--- Task description ---
Copy each line below in which the string "steps" appears.
** Opening Data for processing block **
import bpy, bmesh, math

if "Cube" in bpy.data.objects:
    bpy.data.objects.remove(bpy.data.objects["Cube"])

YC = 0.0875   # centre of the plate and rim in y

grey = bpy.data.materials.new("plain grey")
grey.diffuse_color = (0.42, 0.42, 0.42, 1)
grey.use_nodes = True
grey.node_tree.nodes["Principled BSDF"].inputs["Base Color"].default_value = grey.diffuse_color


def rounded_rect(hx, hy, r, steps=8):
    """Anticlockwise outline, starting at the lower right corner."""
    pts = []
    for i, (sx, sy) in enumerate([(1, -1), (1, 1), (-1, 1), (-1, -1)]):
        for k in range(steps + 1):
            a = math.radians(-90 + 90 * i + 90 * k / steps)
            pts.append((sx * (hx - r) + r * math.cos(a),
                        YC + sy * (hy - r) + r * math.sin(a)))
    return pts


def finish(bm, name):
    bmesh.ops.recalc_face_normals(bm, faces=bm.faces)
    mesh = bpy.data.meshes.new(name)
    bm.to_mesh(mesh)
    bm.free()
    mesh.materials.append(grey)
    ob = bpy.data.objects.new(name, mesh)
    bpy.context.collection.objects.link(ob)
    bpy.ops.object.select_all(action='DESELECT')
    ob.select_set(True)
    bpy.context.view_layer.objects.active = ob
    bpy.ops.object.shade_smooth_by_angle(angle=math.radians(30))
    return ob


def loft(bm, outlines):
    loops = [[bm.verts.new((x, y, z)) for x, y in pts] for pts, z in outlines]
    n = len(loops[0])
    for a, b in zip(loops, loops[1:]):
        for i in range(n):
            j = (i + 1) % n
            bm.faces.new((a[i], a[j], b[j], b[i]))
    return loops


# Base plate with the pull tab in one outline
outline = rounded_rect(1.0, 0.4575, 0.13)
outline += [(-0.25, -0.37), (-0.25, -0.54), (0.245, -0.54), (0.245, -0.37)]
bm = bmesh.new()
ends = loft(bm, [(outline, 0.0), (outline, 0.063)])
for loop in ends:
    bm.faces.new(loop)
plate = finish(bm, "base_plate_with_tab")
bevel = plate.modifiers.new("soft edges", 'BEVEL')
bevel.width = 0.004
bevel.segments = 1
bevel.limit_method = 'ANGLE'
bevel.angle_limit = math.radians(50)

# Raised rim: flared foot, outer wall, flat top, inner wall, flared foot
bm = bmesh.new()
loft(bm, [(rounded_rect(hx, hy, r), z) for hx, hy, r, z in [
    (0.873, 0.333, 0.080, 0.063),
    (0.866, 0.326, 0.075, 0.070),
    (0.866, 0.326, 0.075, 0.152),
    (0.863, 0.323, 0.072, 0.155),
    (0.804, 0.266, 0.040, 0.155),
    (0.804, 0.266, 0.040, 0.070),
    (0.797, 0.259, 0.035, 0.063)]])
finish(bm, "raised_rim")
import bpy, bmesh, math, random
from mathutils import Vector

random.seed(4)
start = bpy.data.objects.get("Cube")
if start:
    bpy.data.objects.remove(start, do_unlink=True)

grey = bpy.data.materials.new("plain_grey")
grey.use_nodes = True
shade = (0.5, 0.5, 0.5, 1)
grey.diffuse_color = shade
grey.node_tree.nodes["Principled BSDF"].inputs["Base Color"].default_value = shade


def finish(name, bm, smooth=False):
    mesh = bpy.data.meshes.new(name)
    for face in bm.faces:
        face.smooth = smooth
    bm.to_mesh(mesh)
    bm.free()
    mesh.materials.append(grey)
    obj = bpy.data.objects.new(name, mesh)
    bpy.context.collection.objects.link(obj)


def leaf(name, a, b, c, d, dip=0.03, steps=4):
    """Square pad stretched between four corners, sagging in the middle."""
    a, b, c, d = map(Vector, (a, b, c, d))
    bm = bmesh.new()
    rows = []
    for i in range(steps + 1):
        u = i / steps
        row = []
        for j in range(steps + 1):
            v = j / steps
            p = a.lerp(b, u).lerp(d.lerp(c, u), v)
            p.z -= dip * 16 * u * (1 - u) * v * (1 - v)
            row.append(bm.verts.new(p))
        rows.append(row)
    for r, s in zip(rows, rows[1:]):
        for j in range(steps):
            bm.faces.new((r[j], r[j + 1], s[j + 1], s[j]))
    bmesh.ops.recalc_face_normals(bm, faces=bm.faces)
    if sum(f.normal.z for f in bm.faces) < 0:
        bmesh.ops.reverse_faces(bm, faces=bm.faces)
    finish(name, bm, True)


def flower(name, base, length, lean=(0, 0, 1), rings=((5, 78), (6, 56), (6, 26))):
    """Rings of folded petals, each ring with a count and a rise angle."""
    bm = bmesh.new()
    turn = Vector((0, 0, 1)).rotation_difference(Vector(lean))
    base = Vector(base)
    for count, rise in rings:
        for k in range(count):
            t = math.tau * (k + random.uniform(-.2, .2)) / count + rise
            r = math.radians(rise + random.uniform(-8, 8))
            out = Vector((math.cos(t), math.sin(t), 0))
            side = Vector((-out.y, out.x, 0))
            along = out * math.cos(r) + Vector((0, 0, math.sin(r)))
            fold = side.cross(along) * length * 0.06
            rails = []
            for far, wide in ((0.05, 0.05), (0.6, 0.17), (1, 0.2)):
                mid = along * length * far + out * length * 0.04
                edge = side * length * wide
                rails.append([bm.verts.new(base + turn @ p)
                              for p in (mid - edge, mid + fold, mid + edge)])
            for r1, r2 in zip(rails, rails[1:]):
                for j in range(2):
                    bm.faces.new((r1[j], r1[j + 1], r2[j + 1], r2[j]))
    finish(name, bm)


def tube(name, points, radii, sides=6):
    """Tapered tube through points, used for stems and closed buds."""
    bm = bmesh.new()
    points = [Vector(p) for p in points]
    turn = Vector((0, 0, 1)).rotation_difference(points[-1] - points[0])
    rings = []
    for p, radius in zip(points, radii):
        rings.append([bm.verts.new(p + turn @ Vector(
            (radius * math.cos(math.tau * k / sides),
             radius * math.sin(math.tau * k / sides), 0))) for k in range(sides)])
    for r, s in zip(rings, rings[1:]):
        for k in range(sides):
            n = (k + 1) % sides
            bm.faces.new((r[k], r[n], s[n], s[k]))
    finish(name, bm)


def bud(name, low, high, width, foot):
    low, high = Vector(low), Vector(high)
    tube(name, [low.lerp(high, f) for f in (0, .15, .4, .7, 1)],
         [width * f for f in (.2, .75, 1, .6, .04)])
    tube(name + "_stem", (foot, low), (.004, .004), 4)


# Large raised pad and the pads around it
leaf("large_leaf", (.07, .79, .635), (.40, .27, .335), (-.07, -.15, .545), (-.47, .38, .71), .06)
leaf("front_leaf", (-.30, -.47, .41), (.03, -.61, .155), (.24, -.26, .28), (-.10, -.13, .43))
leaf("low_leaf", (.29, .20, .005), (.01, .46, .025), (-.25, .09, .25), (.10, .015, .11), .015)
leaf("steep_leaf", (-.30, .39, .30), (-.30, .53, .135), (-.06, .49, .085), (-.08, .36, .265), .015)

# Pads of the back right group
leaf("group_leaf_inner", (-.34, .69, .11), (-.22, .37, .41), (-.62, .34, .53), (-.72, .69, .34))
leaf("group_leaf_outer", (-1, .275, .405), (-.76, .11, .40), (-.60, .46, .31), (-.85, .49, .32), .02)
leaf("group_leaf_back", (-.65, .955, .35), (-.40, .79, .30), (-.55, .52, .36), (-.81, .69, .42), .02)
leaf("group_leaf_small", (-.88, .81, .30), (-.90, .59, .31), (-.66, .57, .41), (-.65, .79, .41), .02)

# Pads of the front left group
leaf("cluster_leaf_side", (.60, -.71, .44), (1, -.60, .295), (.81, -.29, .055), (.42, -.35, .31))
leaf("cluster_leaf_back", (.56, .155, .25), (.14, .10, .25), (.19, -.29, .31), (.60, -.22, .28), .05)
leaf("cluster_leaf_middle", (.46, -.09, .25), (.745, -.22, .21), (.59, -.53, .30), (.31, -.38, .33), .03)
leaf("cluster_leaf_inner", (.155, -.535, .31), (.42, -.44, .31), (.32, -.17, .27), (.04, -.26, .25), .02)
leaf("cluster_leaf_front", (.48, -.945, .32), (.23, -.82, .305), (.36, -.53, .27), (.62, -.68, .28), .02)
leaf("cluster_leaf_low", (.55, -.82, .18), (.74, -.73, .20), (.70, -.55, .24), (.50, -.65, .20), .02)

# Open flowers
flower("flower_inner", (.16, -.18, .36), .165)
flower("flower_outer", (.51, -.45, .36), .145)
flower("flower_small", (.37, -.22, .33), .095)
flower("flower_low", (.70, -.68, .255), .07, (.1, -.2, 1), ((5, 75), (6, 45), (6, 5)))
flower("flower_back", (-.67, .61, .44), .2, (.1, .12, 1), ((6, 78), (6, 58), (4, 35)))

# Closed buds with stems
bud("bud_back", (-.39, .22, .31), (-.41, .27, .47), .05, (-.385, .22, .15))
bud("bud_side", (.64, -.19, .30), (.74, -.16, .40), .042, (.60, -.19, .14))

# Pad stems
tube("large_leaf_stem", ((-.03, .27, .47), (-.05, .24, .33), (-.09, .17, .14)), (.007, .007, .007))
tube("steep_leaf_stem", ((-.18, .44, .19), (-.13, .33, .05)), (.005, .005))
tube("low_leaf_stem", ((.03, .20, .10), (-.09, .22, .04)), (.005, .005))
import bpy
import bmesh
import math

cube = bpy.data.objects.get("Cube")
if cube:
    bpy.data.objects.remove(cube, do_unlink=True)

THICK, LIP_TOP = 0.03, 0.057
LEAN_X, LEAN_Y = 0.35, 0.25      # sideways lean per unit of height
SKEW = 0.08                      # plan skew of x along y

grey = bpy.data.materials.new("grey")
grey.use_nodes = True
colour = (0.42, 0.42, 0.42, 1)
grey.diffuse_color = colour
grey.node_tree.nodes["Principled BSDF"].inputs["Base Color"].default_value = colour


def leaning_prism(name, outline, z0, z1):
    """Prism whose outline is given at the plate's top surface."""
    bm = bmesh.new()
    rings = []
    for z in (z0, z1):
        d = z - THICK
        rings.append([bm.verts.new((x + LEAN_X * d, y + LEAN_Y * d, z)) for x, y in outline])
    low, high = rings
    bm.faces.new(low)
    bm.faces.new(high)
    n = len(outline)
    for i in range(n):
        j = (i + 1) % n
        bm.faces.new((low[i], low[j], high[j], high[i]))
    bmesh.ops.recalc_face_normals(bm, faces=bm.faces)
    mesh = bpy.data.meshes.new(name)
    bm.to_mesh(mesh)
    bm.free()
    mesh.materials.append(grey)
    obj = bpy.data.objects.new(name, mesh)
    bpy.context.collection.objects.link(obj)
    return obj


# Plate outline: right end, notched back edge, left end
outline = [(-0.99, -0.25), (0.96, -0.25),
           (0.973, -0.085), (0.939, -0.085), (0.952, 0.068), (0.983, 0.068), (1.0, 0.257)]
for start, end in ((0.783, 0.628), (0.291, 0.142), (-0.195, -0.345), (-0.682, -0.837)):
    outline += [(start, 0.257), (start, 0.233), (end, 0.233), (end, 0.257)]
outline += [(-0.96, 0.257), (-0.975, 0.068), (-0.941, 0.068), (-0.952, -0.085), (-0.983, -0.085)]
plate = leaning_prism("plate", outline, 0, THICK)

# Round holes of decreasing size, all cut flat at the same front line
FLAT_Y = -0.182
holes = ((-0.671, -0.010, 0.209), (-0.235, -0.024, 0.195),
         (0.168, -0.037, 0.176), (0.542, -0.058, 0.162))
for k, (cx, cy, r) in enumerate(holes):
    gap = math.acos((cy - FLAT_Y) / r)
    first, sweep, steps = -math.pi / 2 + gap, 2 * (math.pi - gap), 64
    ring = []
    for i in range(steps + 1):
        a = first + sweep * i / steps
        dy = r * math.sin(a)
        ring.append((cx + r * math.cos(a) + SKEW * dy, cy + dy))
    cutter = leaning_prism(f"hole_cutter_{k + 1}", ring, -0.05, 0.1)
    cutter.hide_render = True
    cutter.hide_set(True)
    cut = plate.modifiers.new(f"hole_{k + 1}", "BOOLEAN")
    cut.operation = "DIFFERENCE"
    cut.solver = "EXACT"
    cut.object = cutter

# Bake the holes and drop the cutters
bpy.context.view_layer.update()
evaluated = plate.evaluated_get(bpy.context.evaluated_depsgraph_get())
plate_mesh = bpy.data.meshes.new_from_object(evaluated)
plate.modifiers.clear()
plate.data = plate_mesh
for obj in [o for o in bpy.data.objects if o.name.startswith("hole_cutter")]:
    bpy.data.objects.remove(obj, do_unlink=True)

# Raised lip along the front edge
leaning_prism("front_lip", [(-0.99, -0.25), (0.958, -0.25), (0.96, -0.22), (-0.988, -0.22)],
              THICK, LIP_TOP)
** Closing Data for processing block **
--- Result ---
def rounded_rect(hx, hy, r, steps=8):
        for k in range(steps + 1):
            a = math.radians(-90 + 90 * i + 90 * k / steps)
def leaf(name, a, b, c, d, dip=0.03, steps=4):
    for i in range(steps + 1):
        u = i / steps
        for j in range(steps + 1):
            v = j / steps
        for j in range(steps):
    first, sweep, steps = -math.pi / 2 + gap, 2 * (math.pi - gap), 64
    for i in range(steps + 1):
        a = first + sweep * i / steps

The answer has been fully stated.